Following a Tuesday report in the Hollywood Reporter that Focus Features was avoiding marketing Milk because of its gay love story and political tones, Focus Features CEO James Schamus fired back with a letter to the editor of the trade magazine.
To the Editor:
Slow news day, eh? As the CEO of Focus Features, I read with interest your October 28 front page article “Politics? Focus won’t ‘Milk’ it,” about our marketing of director Gus Van Sant’s film about Harvey Milk, the first openly gay man elected to major public office in America. The author’s thesis is simple: because the film was not, like “Brokeback Mountain,” screened at festivals, Focus is somehow hiding the film and is thus avoiding openly presenting its political content.

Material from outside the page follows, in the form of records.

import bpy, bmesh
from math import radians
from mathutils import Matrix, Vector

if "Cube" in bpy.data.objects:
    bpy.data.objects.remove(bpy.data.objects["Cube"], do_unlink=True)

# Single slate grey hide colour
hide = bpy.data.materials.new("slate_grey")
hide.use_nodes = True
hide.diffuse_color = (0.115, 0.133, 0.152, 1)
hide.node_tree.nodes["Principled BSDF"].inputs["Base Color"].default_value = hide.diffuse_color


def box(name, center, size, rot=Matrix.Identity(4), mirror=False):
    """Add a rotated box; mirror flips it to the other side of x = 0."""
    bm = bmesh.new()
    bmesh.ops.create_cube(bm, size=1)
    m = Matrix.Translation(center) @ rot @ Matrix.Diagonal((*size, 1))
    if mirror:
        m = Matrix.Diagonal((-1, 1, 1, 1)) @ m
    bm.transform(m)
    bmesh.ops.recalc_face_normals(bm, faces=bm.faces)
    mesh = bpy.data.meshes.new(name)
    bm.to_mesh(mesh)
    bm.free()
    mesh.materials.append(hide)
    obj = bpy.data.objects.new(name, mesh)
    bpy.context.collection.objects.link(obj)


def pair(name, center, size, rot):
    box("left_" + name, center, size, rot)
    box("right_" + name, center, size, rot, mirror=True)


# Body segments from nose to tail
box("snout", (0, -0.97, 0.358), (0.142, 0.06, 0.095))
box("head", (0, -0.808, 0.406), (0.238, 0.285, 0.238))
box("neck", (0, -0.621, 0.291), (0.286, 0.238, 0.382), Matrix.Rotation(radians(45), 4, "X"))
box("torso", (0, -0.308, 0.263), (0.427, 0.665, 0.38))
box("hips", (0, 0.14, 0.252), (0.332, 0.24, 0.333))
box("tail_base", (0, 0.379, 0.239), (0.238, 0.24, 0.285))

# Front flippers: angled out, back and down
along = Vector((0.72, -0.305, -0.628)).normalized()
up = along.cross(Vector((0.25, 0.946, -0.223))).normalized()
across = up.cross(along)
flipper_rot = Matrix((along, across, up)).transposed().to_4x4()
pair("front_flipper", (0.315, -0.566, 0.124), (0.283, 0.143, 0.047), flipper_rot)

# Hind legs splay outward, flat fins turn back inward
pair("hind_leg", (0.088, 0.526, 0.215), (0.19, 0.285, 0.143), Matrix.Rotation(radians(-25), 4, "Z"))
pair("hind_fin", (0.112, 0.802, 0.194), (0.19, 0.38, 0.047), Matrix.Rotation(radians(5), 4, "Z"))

That’s a pretty serious charge, especially made by a reporter who did not call us to get his facts, so to speak, straight.
First of all, to the charge of “hiding” the film (for which, given its post-production schedule, we have only had finished prints at hand for a couple of weeks - a fact conveniently missed by your reporter), I can only say that I happen to be writing this while on my way to the airport for a flight to San Francisco, where we shall world-premiere the film tonight at the Castro Theatre, across the street from the storefront where Harvey began his political career. We determined early on that the only appropriate place for the world premiere of “Milk” was San Francisco. The event is a benefit for four LGBT youth groups; our benefit committee is chaired by San Francisco Mayor Gavin Newsom, and includes every major LGBT leader in Northern California and virtually every major statewide elected official, including Senator Barbara Boxer, Assemblyman Mark Leno, and Treasurer José Cisneros. The premiere is timed to the final week before a crucial election, one which includes an anti-gay state proposition much like the one Harvey Milk vanquished 30 years ago. The after-screening gathering will be held at San Francisco’s City Hall, and today has been proclaimed “Focus Features Day” by the Mayor – who clearly didn’t get The Hollywood Reporter in time to understand our underhanded, apolitical approach to marketing the film.
Immediately on the heels of the premiere, a series of word-of-mouth screenings will be held over the next few weeks in every major city across the country. We will also be holding premieres of “Milk” in New York, Los Angeles, and Portland.
But if a journalist is to write about our marketing campaign, might he consider actually talking about…our marketing campaign? The trailer for “Milk,” for example (see it for yourself at www.milkthemovie.com) is, not just in my opinion, probably the most inspiring piece of movie marketing about genuine (as well as out) politics ever created. It has been the most explosively received and appreciated trailer in the history of our company, posted on hundreds of sites, and played and playing in theaters nationwide in front of more than a dozen movies.
Following the debut of that trailer way back on September 12, our marketing campaign mobilized an early online media push timed to all four presidential race debates – the mornings after, we had specially commissioned “Milk” ad buys on the political pages of the websites of The New York Times, The Los Angeles Times, National Public Radio, The Huffington Post, and many more. Our banner ads and 60-second spots were all about the film and what it and Harvey represent. Speaking of which, beyond the trailer, check out the rest of our website; it’s already filled with scores of stories from people across the country, linking their own lives to Harvey Milk’s transformational politics.
I expect that more thorough journalism on our “Milk” campaign will be published in THR soon.
New York City